Text of article posted on Ontario Public Service workplace intranet during CMHA Mental Health Week.
The first person I told about my diagnosis was my college roommate. I remember him listening with interest and compassion, but what I remember most was his deep sigh and look of sadness after I told him before he despondently said:
“You already have enough going against you, this is just one more thing you don’t need.”
He meant it well, and I completely understood what he meant. This was in early 2002, just months after the attacks of September 11, and we were living in Washington DC. Tensions were high, Islamophobic sentiment was growing, and people of color were being targeted by those looking to lash out against things and people they did not understand.
Not only was my skin brown, and not only was I an active member of the Muslim community, but my name was Sameer, a common Arabic name. My roommate knew that these things already made navigating the world harder for me at that time and place; he didn’t want my diagnosis to make it any harder.
What I didn’t tell many people back then, but speak openly about now, is that I’m not just a person of color and a Muslim, but also someone who has lived with bipolar disorder and acute anxiety disorder for almost twenty years. This diagnosis, this facet of my mental health, is an integral part of who I am, just like my skin color, my cultural community, and my religious affiliation.
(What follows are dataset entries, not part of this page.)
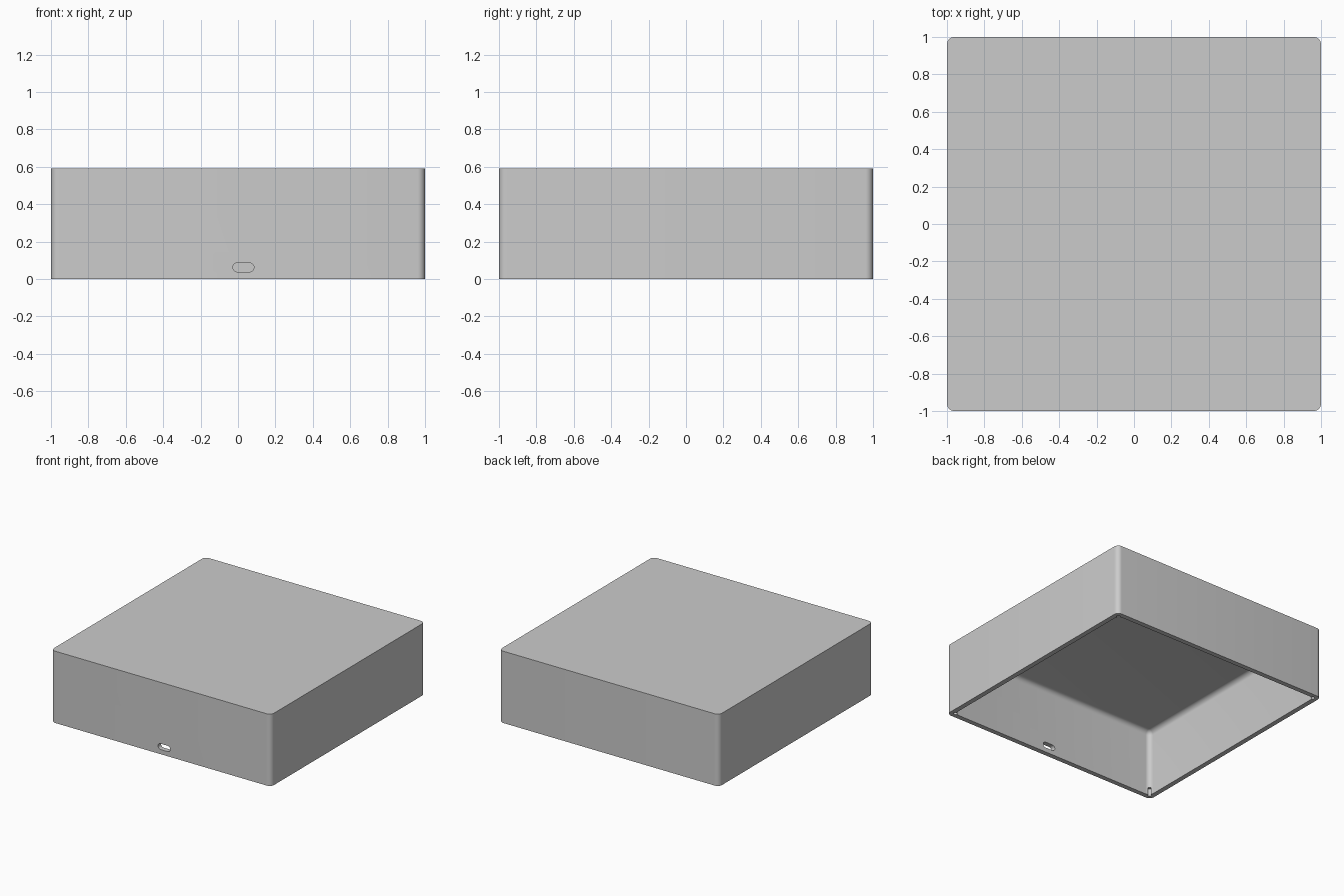
import bpy, bmesh, math
from mathutils import Matrix

if "Cube" in bpy.data.objects:
    bpy.data.objects.remove(bpy.data.objects["Cube"])

W, H = 2.0, 0.59          # outer size and height
T, R = 0.04, 0.04         # wall thickness and corner radius

grey = bpy.data.materials.new("plain_grey")
grey.diffuse_color = (0.6, 0.6, 0.6, 1)
grey.use_nodes = True
grey.node_tree.nodes["Principled BSDF"].inputs["Base Color"].default_value = grey.diffuse_color


def rounded_box(name, size, centre, radius, pick, segments=8):
    """Box whose edges chosen by pick(direction, midpoint) are rounded."""
    bm = bmesh.new()
    bmesh.ops.create_cube(bm, size=1)
    bmesh.ops.scale(bm, vec=size, verts=bm.verts)
    edges = []
    for e in bm.edges:
        a, b = e.verts
        if pick((b.co - a.co).normalized(), (a.co + b.co) / 2):
            edges.append(e)
    bmesh.ops.bevel(bm, geom=edges, offset=radius, segments=segments,
                    profile=0.5, affect='EDGES')
    bmesh.ops.translate(bm, vec=centre, verts=bm.verts)
    return finish(name, bm)


def finish(name, bm):
    bmesh.ops.recalc_face_normals(bm, faces=bm.faces)
    mesh = bpy.data.meshes.new(name)
    bm.to_mesh(mesh)
    bm.free()
    mesh.materials.append(grey)
    obj = bpy.data.objects.new(name, mesh)
    bpy.context.collection.objects.link(obj)
    return obj


def cut(target, cutter):
    """Subtract the cutter, then remove it."""
    cutter.hide_render = True
    mod = target.modifiers.new("cut", 'BOOLEAN')
    mod.operation, mod.solver, mod.object = 'DIFFERENCE', 'EXACT', cutter
    bpy.context.view_layer.objects.active = target
    bpy.ops.object.modifier_apply(modifier=mod.name)
    bpy.data.objects.remove(cutter)


# Outer shell with rounded vertical corners
case = rounded_box("case_cover", (W, W, H), (0, 0, H / 2), R,
                   lambda d, m: abs(d.z) > 0.9)

# Cavity open at the bottom, filleted at the corners and ceiling
top = H - T
cut(case, rounded_box("cavity_cutter", (W - 2 * T, W - 2 * T, top + 0.2),
                      (0, 0, (top - 0.2) / 2), R,
                      lambda d, m: abs(d.z) > 0.9 or m.z > 0.1))

# Rounded port slot in the front wall
cut(case, rounded_box("port_cutter", (0.112, 0.2, 0.048), (0.029, -1, 0.062), 0.0235,
                      lambda d, m: abs(d.y) > 0.9))

# Small round notches in the inner corners of the rim
for sx in (-1, 1):
    for sy in (-1, 1):
        bm = bmesh.new()
        bmesh.ops.create_cone(bm, cap_ends=True, segments=20, radius1=0.015,
                              radius2=0.015, depth=0.12,
                              matrix=Matrix.Translation((sx * 0.955, sy * 0.955, 0)))
        cut(case, finish("notch_cutter", bm))

# Smooth fillets, crisp edges
bpy.ops.object.select_all(action='DESELECT')
case.select_set(True)
bpy.context.view_layer.objects.active = case
bpy.ops.object.shade_smooth_by_angle(angle=math.radians(30))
Our identities are multi-faceted and intersectional; it’s at those intersections that our perspectives and interactions with the world are shaped.
I’ve learned a lot about how to live with my mental illness through the way I approach my ethnicity, culture, and religion. I take pride in my heritage and how my ancestry, my faith, and my community has shaped me into who I am today; over the past two decades, I’ve learned to be proud of how my mental health has shaped me, too.
I’m lucky to be a part of a workplace here in the Ontario Public Service, and in the Ontario Digital Service (ODS) specifically, that not only embraces me for who I am, but allows me to be my full self and supports me through my ups and downs that come with this illness. I know that not everyone is so lucky to have a workplace that is so welcoming and accommodating of people being their whole, authentic selves like I do.
We are in the middle of CMHA Mental Health Week (May 6-12) and the theme this year is #GetLoud. My manifestation of this loudness is to be open about my mental illness in the workplace, and to use my loudness to create a safe space for others who may struggle with their mental health—and with the intersectionality of mental health and culture—but may not feel comfortable being loud, themselves.
For various reasons—each one of them valid—not everyone can be loud and open about their struggles. Those of us that can, however, have a responsibility to create spaces where those that can’t still feel included, heard, and supported. That’s why I’m so happy I get to work on Employee Experience in the ODS; I’m helping to grow a nurturing, safe, and welcoming environment as my way of expressing gratitude for the safety, warmth, and belonging that this workplace has already shown me
I want to send my deep thanks to everyone at the ODS, that has made me, with all my intersections, feel like I belong here. I know we have so much work to do, so I’m committing myself to get loud and share my story, and to encourage anyone that wants to talk—to understand, to share, to find community—to reach out, in confidence or out loud, as well. I’m here. So many of us are.